◆ **Exercise details**
Write out again, exactly, the lines below starting at the one with "bm.faces.new(a)" and ending at the one with "IRON, 8, mx)".
(Records for the task)
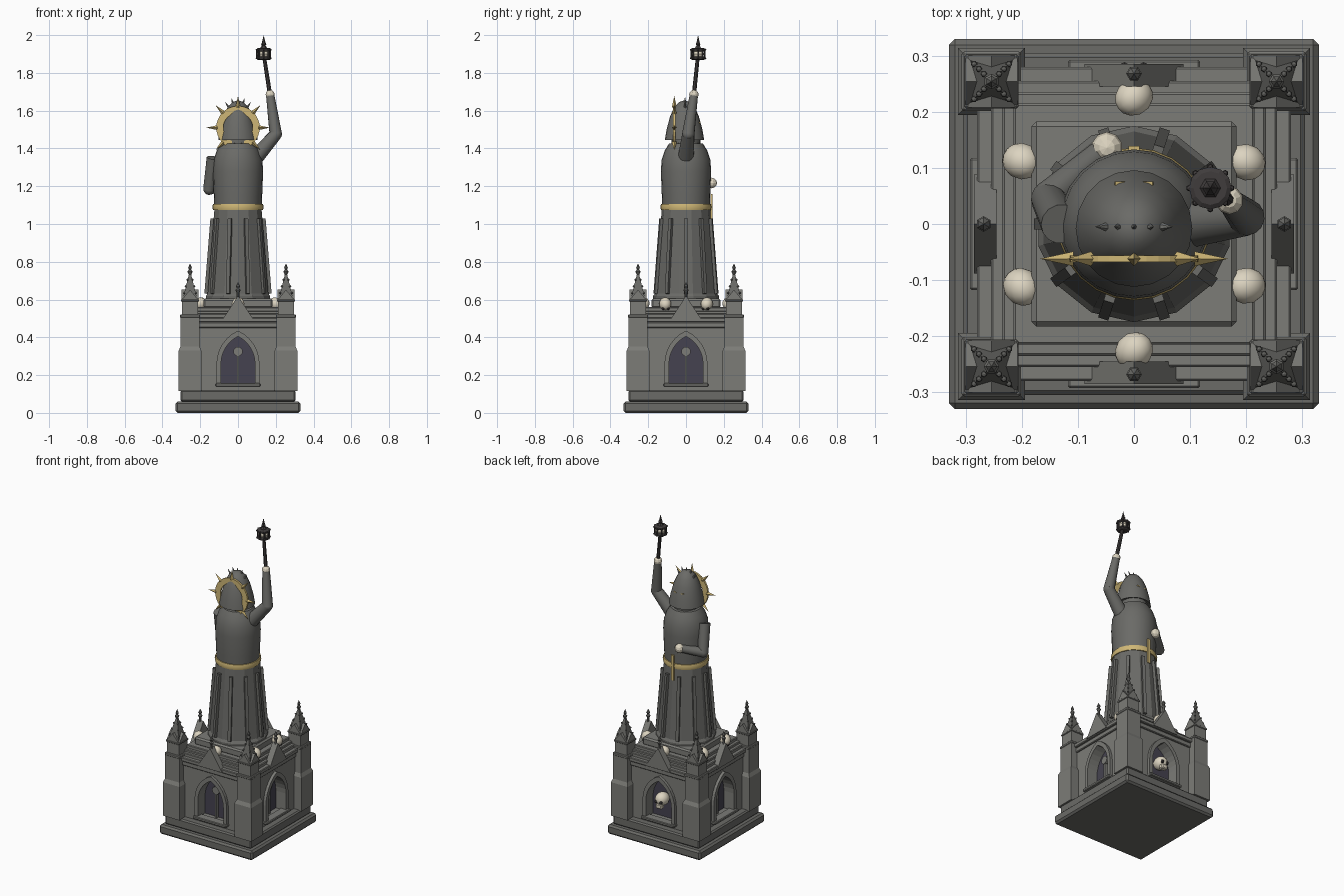
import bpy, bmesh
from math import pi, sin, cos, acos, radians
from mathutils import Vector as V, Matrix as M

if "Cube" in bpy.data.objects:
    bpy.data.objects.remove(bpy.data.objects["Cube"])

def material(name, c):
    m = bpy.data.materials.new(name)
    m.diffuse_color = (*c, 1)
    m.use_nodes = True
    m.node_tree.nodes["Principled BSDF"].inputs["Base Color"].default_value = m.diffuse_color
    return m
GOLD = material("gold", (0.62, 0.47, 0.18))
BONE = material("bone", (0.72, 0.66, 0.53))
IRON = material("iron", (0.05, 0.045, 0.045))
GLASS = material("dark_glass", (0.06, 0.055, 0.08))
STONE = material("stone", (0.2, 0.2, 0.185))
DARK = material("dark_stone", (0.145, 0.145, 0.135))
I = M.Identity(4)

def finish(name, bm, mat=None, mx=I, smooth=False):
    bmesh.ops.transform(bm, matrix=mx, verts=bm.verts)
    bmesh.ops.recalc_face_normals(bm, faces=bm.faces)
    me = bpy.data.meshes.new(name)
    bm.to_mesh(me)
    bm.free()
    o = bpy.data.objects.new(name, me)
    bpy.context.collection.objects.link(o)
    me.materials.append(mat or STONE)
    if smooth:
        bpy.ops.object.select_all(action='DESELECT')
        o.select_set(True)
        bpy.context.view_layer.objects.active = o
        bpy.ops.object.shade_smooth_by_angle(angle=radians(40))
    return o

def box(name, c, s, mat=None, bev=0, mx=I):
    bm = bmesh.new()
    bmesh.ops.create_cube(bm, size=1, matrix=M.Translation(c) @ M.Diagonal((*s, 1)))
    if bev:
        bmesh.ops.bevel(bm, geom=bm.edges[:], offset=bev, segments=1, affect='EDGES')
    return finish(name, bm, mat, mx)

def lathe(name, prof, n, mat=None, mx=I, turn=0.0, smooth=False, closed=False):
    """Revolve (radius, z) points around z with n sides."""
    bm = bmesh.new()
    rings = [[bm.verts.new((r * cos(turn + 2*pi*i/n), r * sin(turn + 2*pi*i/n), z)) for i in range(n)]
             for r, z in prof]
    pairs = list(zip(rings, rings[1:])) + ([(rings[-1], rings[0])] if closed else [])
    for a, b in pairs:
        for i in range(n):
            bm.faces.new((a[i], a[(i+1) % n], b[(i+1) % n], b[i]))
    if not closed:
        bm.faces.new(rings[0])
        bm.faces.new(rings[-1])
    bmesh.ops.remove_doubles(bm, verts=bm.verts, dist=1e-5)
    return finish(name, bm, mat, mx, smooth)

def rod(name, a, b, r1, r2, n=8, mat=None, smooth=False):
    d = V(b) - V(a)
    mx = M.Translation(a) @ d.to_track_quat('Z', 'Y').to_matrix().to_4x4()
    return lathe(name, [(r1, 0), (max(r2, 1e-6), d.length)], n, mat, mx, smooth=smooth)

def ball(name, c, r, mat=None, n=10, mx=I, s=(1, 1, 1), smooth=False):
    bm = bmesh.new()
    bmesh.ops.create_uvsphere(bm, u_segments=n, v_segments=max(4, n*2//3), radius=r,
                              matrix=M.Translation(c) @ M.Diagonal((*s, 1)))
    return finish(name, bm, mat, mx, smooth)

def prism(name, pts, y0, y1, mat=None, mx=I):
    bm = bmesh.new()
    a, b = [[bm.verts.new((x, y, z)) for x, z in pts] for y in (y0, y1)]
    bm.faces.new(a)
    bm.faces.new(b)
    for i in range(len(pts)):
        j = (i + 1) % len(pts)
        bm.faces.new((a[i], a[j], b[j], b[i]))
    return finish(name, bm, mat, mx)

def arch(w, z0, zs, h, n=6):
    R = (h*h + w*w) / (2*w)
    t = acos((R - w) / R)
    right = [(R*cos(t*i/n) - (R - w), zs + R*sin(t*i/n)) for i in range(n + 1)]
    return [(w, z0)] + right + [(-x, z) for x, z in right[-2::-1]] + [(-w, z0)]

def frame(name, outer, inner, y0, y1, mx):
    bm = bmesh.new()
    L = [[bm.verts.new((x, y, z)) for x, z in p] for p, y in
         ((outer, y0), (inner, y0), (inner, y1), (outer, y1))]
    for k in range(4):
        a, b = L[k], L[(k + 1) % 4]
        for i in range(len(outer) - 1):
            bm.faces.new((a[i], a[i+1], b[i+1], b[i]))
    bm.faces.new([l[0] for l in L])
    bm.faces.new([l[-1] for l in L])
    return finish(name, bm, None, mx)

def skull(name, mx, r):
    ball(name + "_cranium", (0, 0, 0), r, BONE, 14, mx, (0.95, 1.08, 0.95), True)
    box(name + "_jaw", (0, -r*0.6, -r*0.85), (r, r*0.7, r*0.7), BONE, r*0.12, mx)
    for s in (-1, 1):
        ball(name + "_eye", (s*r*0.4, -r*0.88, -r*0.2), r*0.25, IRON, 8, mx)

# plinth steps
box("plinth_lower", (0, 0, 0.03), (0.66, 0.66, 0.06), DARK, 0.011)
box("plinth_upper", (0, 0, 0.09), (0.61, 0.61, 0.06), DARK, 0.008)

# chapel body with four arched niches cut out
body = box("chapel_body", (0, 0, 0.285), (0.52, 0.52, 0.35))
inner, outer = arch(0.09, 0.15, 0.26, 0.145), arch(0.114, 0.15, 0.26, 0.175)
for k in range(4):
    cut = prism("niche_cutter", inner, -0.4, -0.2, None, M.Rotation(k*pi/2, 4, 'Z'))
    cut.hide_render = True
    md = body.modifiers.new("niche", 'BOOLEAN')
    md.object, md.operation, md.solver = cut, 'DIFFERENCE', 'EXACT'
    bpy.context.view_layer.objects.active = body
    bpy.ops.object.modifier_apply(modifier=md.name)
    bpy.data.objects.remove(cut)

# terraces and statue pedestal
for w, z0, z1 in ((0.27, 0.45, 0.48), (0.28, 0.48, 0.505), (0.255, 0.5, 0.525),
                  (0.235, 0.52, 0.54), (0.215, 0.535, 0.56)):
    box("terrace", (0, 0, (z0 + z1)/2), (2*w, 2*w, z1 - z0), bev=0.004)
box("statue_pedestal", (0, 0, 0.58), (0.366, 0.366, 0.05), bev=0.009)

for k in range(4):
    R = M.Rotation(k*pi/2, 4, 'Z')
    # window on each side
    frame("arch_frame", outer, inner, -0.278, -0.25, R)
    prism("niche_back", inner, -0.206, -0.195, GLASS, R)
    box("window_sill", (0, -0.265, 0.148), (0.236, 0.055, 0.018), None, 0.004, R)
    if k == 2:
        skull("niche_skull", R @ M.Translation((0, -0.24, 0.28)), 0.043)
    else:
        box("mullion", (0, -0.215, 0.235), (0.013, 0.02, 0.17), None, 0, R)
        lathe("window_roundel", [(0.025, -0.012), (0.025, 0.012)], 12, None,
              R @ M.Translation((0, -0.215, 0.325)) @ M.Rotation(pi/2, 4, 'X'))
    # gable over window
    prism("gable", [(-0.088, 0.485), (0.088, 0.485), (0, 0.62)], -0.285, -0.245, None, R)
    lathe("gable_finial", [(0.007, 0.6), (0.007, 0.635), (0.014, 0.65), (0.006, 0.66), (0.012, 0.67), (0, 0.692)],
          6, DARK, R @ M.Translation((0, -0.268, 0)))
    # corner buttress
    T = R @ M.Translation((-0.254, -0.254, 0))
    q, d = 2**0.5, pi/4
    lathe("buttress", [(0.06*q, 0.115), (0.06*q, 0.33), (0.05*q, 0.352), (0.05*q, 0.505)], 4, None, T, d)
    box("buttress_cap", (0, 0, 0.512), (0.106, 0.106, 0.018), None, 0.004, T)
    box("pinnacle_shaft", (0, 0, 0.555), (0.086, 0.086, 0.08), None, 0, T)
    box("pinnacle_cap", (0, 0, 0.595), (0.096, 0.096, 0.012), None, 0.003, T)
    for j in range(2):
        prism("pinnacle_gablet", [(-0.044, 0.598), (0.044, 0.598), (0, 0.652)], -0.046, 0.046, None,
              T @ M.Rotation(j*pi/2, 4, 'Z'))
    lathe("spire", [(0.039*q, 0.6), (0.004*q, 0.74)], 4, DARK, T, d)
    lathe("spire_finial", [(0.006, 0.73), (0.014, 0.748), (0.006, 0.758), (0.01, 0.768), (0, 0.792)], 6, DARK, T)
    for j in range(4):
        for t in (0.25, 0.5, 0.75):
            a, r = d + j*pi/2, (0.039 - 0.035*t)*q + 0.001
            ball("crocket", (r*cos(a), r*sin(a), 0.6 + 0.14*t), 0.006, DARK, 6, T)

# loose skulls on the terrace, faces tipped down
for x, y, a in ((0, 0.226, 2.2), (0, -0.226, -0.9), (-0.2, 0.112, -1.9), (-0.2, -0.112, -2.4),
                (0.2, 0.11, 1.2), (0.2, -0.11, 1.7)):
    skull("terrace_skull", M.Translation((x, y, 0.577)) @ M.Rotation(a, 4, 'Z') @ M.Rotation(0.7, 4, 'X'), 0.034)

# robe: skirt with pleats, torso
lathe("robe_skirt", [(0.175, 0.6), (0.175, 0.618), (0.165, 0.632), (0.127, 1.09)], 14, DARK, turn=pi/14)
for k in range(10):
    R = M.Rotation(k*pi/5, 4, 'Z')
    bm = bmesh.new()
    bmesh.ops.create_cube(bm, size=1, matrix=M.Diagonal((0.024, 0.019, 0.4, 1)))
    finish("robe_pleat", bm, DARK, R @ M.Translation((0.15, 0, 0.83)) @ M.Rotation(-0.08, 4, 'Y'))
lathe("robe_torso", [(0.124, 1.07), (0.128, 1.15), (0.133, 1.28), (0.129, 1.34), (0.112, 1.39),
                     (0.09, 1.425), (0.06, 1.43)], 24, DARK, smooth=True)
lathe("gold_belt", [(0.12, 1.074), (0.132, 1.074), (0.136, 1.09), (0.132, 1.106), (0.12, 1.106)], 24, GOLD,
      smooth=True)
box("belt_tail", (0, 0.134, 1.08), (0.02, 0.01, 0.16), GOLD)

# hooded head
lathe("neck", [(0.076, 1.41), (0.076, 1.5)], 16, DARK, smooth=True)
lathe("hood", [(0.085, 1.455), (0.104, 1.445), (0.095, 1.5), (0.076, 1.57), (0.056, 1.615), (0.03, 1.645), (0, 1.655)],
      20, DARK, M.Translation((0, -0.008, 0)), smooth=True)
for s in (-1, 1):
    box("eye_slit", (0, 0, 0), (0.018, 0.012, 0.005), GOLD, 0,
        M.Translation((s*0.025, 0.07, 1.535)) @ M.Rotation(s*-0.25, 4, 'Y'))
for a in (-44, -21, 0, 21, 44):
    t = radians(a)
    rod("crown_spike", (0.06*sin(t), -0.005, 1.565 + 0.06*cos(t)),
        (0.1*sin(t), -0.005, 1.575 + 0.1*cos(t)), 0.011, 0, 6)

# spiked halo
H = M.Translation((0, -0.062, 1.51)) @ M.Rotation(pi/2, 4, 'X')
lathe("halo_ring", [(0.078, -0.006), (0.115, -0.006), (0.115, 0.006), (0.078, 0.006)], 32, GOLD, H, closed=True)
for k in range(8):
    a = k*pi/4
    u = V((cos(a), 0, sin(a)))
    c = V((0, -0.062, 1.51))
    rod("halo_spike", c + u*0.108, c + u*0.168, 0.013, 0, 4, GOLD)

# raised arm with mace
sh, el, hand, top = V((0.1, 0, 1.36)), V((0.2, 0.012, 1.475)), V((0.17, 0.042, 1.685)), V((0.136, 0.064, 1.9))
rod("raised_upper_arm", sh, el, 0.042, 0.033, 14, DARK, True)
ball("raised_elbow", el, 0.033, DARK, 14, smooth=True)
rod("raised_forearm", el, hand, 0.033, 0.022, 14, DARK, True)
ball("raised_hand", hand, 0.025, BONE, 10)
rod("mace_shaft", hand + V((0.004, -0.003, -0.03)), top, 0.012, 0.01, 8, IRON)
T = M.Translation(top)
lathe("mace_core", [(0.026, -0.02), (0.033, 0), (0.026, 0.02)], 10, BONE, T)
for z in (-0.022, 0.022):
    lathe("mace_disc", [(0.03, z - 0.01), (0.038, z - 0.005), (0.038, z + 0.005), (0.03, z + 0.01)], 12, IRON, T)
for k in range(8):
    a = k*pi/4
    x, y = 0.035*cos(a), 0.035*sin(a)
    rod("mace_bar", top + V((x, y, -0.025)), top + V((x, y, 0.025)), 0.005, 0.005, 6, IRON)
    for z in (-0.022, 0.022):
        ball("mace_stud", (x*1.07, y*1.07, z), 0.006, IRON, 6, T)
lathe("mace_tip", [(0.02, 0.03), (0.01, 0.045), (0.014, 0.052), (0.01, 0.06), (0, 0.1)], 6, IRON, T)

# lowered arm
sh, el, hand = V((-0.13, 0.0, 1.35)), V((-0.153, 0.045, 1.185)), V((-0.048, 0.136, 1.217))
rod("lowered_upper_arm", sh, el, 0.036, 0.031, 14, DARK, True)
ball("lowered_elbow", el, 0.031, DARK, 14, smooth=True)
rod("lowered_forearm", el, hand, 0.031, 0.022, 14, DARK, True)
ball("lowered_hand", hand, 0.028, BONE, 10)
(End Records for the task)
◆ **Written solution**
    bm.faces.new(a)
    bm.faces.new(b)
    for i in range(len(pts)):
        j = (i + 1) % len(pts)
        bm.faces.new((a[i], a[j], b[j], b[i]))
    return finish(name, bm, mat, mx)

def arch(w, z0, zs, h, n=6):
    R = (h*h + w*w) / (2*w)
    t = acos((R - w) / R)
    right = [(R*cos(t*i/n) - (R - w), zs + R*sin(t*i/n)) for i in range(n + 1)]
    return [(w, z0)] + right + [(-x, z) for x, z in right[-2::-1]] + [(-w, z0)]

def frame(name, outer, inner, y0, y1, mx):
    bm = bmesh.new()
    L = [[bm.verts.new((x, y, z)) for x, z in p] for p, y in
         ((outer, y0), (inner, y0), (inner, y1), (outer, y1))]
    for k in range(4):
        a, b = L[k], L[(k + 1) % 4]
        for i in range(len(outer) - 1):
            bm.faces.new((a[i], a[i+1], b[i+1], b[i]))
    bm.faces.new([l[0] for l in L])
    bm.faces.new([l[-1] for l in L])
    return finish(name, bm, None, mx)

def skull(name, mx, r):
    ball(name + "_cranium", (0, 0, 0), r, BONE, 14, mx, (0.95, 1.08, 0.95), True)
    box(name + "_jaw", (0, -r*0.6, -r*0.85), (r, r*0.7, r*0.7), BONE, r*0.12, mx)
    for s in (-1, 1):
        ball(name + "_eye", (s*r*0.4, -r*0.88, -r*0.2), r*0.25, IRON, 8, mx)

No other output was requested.